Members of the Faculty of Arts and Sciences unanimously voted to request that University President Drew G. Faust and the Harvard Corporation reverse the new health benefits policy—unveiled earlier this year—on the eve of its planned implementation.
History professor Mary D. Lewis made a motion at the Faculty’s monthly meeting initiating the vote. A tense back and forth followed between administrators defending the new policy and FAS professors, loudly applauding each other after each statement that condemned the changes.
FAS members received comments from guests of other Harvard faculties—invited to speak in favor of the policy—with less deference, laughing at one speaker’s assertion that hospital visits are not recipes for health.
Their debate—which lasted beyond the meeting’s scheduled end time, requiring a vote to extend it—culminated with a vote an hour after the initial motion was made.
The motion, as filed last week, asks “that for 2015 the President and Fellows be asked to replace the currently proposed health care benefit plan with an appropriately adjusted version of the 2014 health benefit package, maintaining the 2014 plan design.”
It does not require that Faust or the Corporation take any action but does stand as the official stance of the Faculty of Arts and Sciences, the University’s most influential professorial body.

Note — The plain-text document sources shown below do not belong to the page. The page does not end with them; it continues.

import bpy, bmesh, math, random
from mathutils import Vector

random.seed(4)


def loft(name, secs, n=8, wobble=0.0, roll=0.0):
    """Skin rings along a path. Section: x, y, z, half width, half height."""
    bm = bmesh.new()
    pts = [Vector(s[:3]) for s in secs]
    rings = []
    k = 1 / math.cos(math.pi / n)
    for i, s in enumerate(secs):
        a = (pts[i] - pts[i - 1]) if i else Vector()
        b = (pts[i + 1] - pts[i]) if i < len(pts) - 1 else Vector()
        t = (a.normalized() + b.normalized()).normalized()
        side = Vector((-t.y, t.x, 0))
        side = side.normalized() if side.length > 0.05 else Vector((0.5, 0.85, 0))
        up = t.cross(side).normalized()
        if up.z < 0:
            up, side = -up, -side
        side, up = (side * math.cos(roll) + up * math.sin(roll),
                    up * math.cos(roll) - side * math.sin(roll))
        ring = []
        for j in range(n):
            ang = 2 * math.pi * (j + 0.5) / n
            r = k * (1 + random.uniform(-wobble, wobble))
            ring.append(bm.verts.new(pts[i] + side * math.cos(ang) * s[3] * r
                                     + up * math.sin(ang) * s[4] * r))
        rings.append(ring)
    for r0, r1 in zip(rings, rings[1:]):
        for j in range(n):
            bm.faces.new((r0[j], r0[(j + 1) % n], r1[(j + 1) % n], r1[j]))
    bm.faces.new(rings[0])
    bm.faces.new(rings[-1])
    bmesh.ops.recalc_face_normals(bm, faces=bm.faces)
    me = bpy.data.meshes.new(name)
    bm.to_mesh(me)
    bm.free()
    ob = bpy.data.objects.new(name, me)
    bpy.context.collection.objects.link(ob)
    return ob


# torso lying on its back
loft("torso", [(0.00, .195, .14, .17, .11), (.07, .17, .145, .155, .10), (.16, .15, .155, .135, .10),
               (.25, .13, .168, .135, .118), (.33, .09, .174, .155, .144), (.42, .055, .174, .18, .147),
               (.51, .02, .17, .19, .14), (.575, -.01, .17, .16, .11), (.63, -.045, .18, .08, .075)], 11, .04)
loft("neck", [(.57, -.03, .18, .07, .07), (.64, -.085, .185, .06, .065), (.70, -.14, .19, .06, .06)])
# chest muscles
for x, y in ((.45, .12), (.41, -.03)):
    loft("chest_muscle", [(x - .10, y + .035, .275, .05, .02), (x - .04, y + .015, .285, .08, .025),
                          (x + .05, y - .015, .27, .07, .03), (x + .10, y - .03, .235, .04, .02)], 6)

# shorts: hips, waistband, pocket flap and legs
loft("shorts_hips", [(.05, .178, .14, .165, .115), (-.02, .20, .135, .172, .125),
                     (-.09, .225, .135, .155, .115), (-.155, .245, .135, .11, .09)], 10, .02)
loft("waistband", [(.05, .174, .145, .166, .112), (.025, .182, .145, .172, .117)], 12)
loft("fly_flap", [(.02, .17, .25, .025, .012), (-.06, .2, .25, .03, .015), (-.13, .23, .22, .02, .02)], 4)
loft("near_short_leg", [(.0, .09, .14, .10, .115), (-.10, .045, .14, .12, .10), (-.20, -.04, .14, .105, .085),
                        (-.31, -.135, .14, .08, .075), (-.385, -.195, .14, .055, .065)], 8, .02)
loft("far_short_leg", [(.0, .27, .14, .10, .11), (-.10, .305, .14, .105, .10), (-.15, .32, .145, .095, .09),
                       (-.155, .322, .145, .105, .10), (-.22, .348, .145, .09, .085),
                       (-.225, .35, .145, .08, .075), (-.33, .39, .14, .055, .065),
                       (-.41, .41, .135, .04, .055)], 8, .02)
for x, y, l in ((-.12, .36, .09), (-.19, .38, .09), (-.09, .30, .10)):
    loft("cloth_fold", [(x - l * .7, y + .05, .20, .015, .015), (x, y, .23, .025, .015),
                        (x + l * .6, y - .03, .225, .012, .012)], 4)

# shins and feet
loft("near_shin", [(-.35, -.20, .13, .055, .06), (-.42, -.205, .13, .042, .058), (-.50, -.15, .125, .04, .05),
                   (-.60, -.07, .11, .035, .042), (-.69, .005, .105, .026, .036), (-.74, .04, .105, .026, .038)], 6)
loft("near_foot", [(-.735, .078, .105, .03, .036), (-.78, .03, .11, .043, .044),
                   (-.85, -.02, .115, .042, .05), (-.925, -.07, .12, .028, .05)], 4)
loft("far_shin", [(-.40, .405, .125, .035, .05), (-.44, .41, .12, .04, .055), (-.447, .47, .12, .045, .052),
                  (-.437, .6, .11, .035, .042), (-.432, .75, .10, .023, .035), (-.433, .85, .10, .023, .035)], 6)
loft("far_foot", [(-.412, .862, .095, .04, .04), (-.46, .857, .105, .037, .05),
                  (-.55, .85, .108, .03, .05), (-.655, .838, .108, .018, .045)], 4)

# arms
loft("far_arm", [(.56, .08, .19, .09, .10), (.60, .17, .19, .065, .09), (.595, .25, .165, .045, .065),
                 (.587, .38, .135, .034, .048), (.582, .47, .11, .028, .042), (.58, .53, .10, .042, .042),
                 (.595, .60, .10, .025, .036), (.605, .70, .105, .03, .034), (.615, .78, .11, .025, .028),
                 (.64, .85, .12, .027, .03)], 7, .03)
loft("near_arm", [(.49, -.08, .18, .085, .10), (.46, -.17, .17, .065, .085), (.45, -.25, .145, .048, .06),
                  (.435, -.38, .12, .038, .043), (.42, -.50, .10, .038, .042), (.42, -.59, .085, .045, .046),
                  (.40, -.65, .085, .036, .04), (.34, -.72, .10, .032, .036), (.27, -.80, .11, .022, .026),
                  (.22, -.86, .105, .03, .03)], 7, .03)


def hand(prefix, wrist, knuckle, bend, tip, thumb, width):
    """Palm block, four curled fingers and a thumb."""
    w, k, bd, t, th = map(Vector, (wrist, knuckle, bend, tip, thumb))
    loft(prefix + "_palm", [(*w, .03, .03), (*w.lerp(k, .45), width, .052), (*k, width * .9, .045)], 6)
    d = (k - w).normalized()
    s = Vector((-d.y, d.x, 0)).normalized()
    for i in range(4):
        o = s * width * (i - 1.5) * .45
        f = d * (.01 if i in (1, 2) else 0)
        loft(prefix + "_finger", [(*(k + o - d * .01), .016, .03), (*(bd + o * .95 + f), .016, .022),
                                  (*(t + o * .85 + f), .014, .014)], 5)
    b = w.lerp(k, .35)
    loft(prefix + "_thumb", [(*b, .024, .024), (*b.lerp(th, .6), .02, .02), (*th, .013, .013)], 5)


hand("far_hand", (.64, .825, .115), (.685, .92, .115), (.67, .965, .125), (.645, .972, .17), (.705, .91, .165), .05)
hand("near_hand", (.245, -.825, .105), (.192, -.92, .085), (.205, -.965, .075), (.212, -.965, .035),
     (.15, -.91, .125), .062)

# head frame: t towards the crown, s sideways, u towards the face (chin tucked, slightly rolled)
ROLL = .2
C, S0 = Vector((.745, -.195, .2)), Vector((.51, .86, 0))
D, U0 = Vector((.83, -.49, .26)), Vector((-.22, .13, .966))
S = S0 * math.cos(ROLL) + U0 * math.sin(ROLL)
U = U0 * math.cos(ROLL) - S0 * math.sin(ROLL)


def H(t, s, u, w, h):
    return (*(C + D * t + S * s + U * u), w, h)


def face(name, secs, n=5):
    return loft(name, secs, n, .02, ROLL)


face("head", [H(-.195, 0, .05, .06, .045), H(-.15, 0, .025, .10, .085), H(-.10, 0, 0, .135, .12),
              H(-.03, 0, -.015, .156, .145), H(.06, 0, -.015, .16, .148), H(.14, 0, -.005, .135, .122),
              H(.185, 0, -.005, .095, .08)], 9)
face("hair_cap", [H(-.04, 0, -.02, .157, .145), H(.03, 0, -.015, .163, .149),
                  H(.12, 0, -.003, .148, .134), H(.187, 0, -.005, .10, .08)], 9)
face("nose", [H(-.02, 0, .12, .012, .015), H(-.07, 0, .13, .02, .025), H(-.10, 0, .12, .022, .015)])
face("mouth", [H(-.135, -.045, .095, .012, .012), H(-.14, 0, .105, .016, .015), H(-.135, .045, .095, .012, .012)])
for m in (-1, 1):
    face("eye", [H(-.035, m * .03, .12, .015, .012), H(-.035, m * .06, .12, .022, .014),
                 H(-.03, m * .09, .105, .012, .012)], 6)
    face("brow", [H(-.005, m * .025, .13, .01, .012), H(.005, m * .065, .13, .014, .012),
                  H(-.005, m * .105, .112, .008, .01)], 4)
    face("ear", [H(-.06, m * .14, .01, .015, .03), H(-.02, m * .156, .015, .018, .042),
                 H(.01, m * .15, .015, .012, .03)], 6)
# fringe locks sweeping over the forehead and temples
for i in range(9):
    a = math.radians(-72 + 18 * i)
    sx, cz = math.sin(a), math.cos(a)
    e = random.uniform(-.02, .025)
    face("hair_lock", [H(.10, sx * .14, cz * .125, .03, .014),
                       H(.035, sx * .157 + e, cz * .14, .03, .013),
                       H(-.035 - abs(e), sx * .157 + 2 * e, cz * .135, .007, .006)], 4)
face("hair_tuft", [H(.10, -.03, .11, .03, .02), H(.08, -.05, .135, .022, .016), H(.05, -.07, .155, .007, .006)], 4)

Faust told The Crimson after the meeting that she would be “replying in due course.” She did not offer further comment.
After the meeting, Lewis said she can envision several options for moving forward. She wrote that "the University could change the policy to maintain the 2014 plan design by renegotiating with its vendors, which would probably entail extending the current open enrollment period. Failing that, it could create a temporary reimbursement fund to compensate faculty and staff while awaiting a return to the 2014 policy, offering a second open enrollment period later in the academic year."
Faculty members have principally criticized the plan for its introduction of deductibles for non-routine health appointments and the introduction of copays. Under the new plans, employees we be liable to pay up to $1,500 a person and up to $4,500 a year for families of three or more out of pocket to cover copays, coinsurance, deductibles, and drug costs.
All of the non-administrative members of FAS who spoke on Tuesday expressed their disapproval for the new policy, in turn calling it an unnecessary measure, effectively a pay cut, and an unfair reallocation of risk to the most vulnerable members of the community.
Mathematics professor Mark Kisin said that whether or not the University’s claims about reducing costs while maintaining health outcomes are true, there are other costs associated with the policy change, including decreased attention to research and teaching because professors will be distracted by their healthcare costs. Kisin also suggested that the policy would damage the Harvard brand and reputation for providing strong health care benefits and disproportionately harm female faculty members.
During the meeting, however, Provost Alan M. Garber ’76 maintained that the changes were necessary to reduce the University’s health care costs. He said the University Benefits Committee, which recommended the policy changes, would continue to look for ways to “improve what we offer to our faculty and staff."
Two Medical School professors defended the health care policy, saying that Harvard’s changes were in line with shifts at peer institutions and other companies throughout the country. The two professors do not hold FAS appointments.